Why did Jesus refuse
Question: Why did Jesus REFUSE to drink a mixture of gall and wine just before he was put on the cross?
Answer: Only two of the four gospels, Matthew and Mark, mention Jesus being offered something to drink before being placed on the cross. Matthew 27:33 - 34 refers to this drink as wine mixed with gall, while Mark calls it wine and myrrh (Mark 15:23). Both Biblical verses refer to the same thing.
Jesus was offered a wine and gall mix to drink just before 9 am on Wednesday, April 5 in 30 A.D. The offering took place right after he arrived at Golgotha but before he was nailed to the cross and the Roman soldiers cast lots for his clothes.
The English word gall, in the New Testament, comes from the Greek word chole (Strong's Concordance #G5521) which literally means poison. All the Old Testament verses that use this word (Lamentations 3:5, 3:19, Jeremiah 8:14, 9:15, 23:15 and so on) have a common definition of something that tastes bitter and is (many times) poisonous.
A mixture of wine and gall was commonly given to criminals before their execution in order to ease some of their suffering. As an ex-chemistry teacher, I taught in my classes that all poisons are BITTER but acids are SOUR. Christ likely refused this drink knowing that its bitter taste meant it was more of a poison than a pain killer. He did not want to die from poisoning or have his senses numbed while on the cross. He knew that He had to shed his blood in order for Him to become the supreme sacrifice for the sins of all man, and He refused to take the easy way out of it.

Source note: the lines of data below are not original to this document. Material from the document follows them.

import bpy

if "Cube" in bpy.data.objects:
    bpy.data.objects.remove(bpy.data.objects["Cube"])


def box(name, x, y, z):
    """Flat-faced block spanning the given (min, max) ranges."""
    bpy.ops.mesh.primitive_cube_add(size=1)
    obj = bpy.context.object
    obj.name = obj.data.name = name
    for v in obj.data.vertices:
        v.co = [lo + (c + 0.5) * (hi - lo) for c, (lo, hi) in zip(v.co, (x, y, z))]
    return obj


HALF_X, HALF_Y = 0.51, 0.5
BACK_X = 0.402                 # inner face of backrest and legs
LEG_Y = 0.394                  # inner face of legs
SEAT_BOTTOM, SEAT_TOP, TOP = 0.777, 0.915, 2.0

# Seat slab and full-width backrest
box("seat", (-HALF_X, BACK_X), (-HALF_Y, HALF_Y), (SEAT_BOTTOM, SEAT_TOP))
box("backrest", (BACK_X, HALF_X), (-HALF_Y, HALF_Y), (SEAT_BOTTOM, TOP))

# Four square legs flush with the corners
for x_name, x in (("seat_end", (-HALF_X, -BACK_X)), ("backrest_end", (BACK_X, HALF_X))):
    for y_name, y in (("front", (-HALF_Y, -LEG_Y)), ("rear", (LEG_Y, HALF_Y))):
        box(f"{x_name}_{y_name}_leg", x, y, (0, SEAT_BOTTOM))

The offering of this concoction by the Romans, however, was a fulfillment of a prophecy given by King David. While in the depths of a painful trial David cried that his enemies gave him only something bitter to quench his thirst (Psalm 69:16 - 21).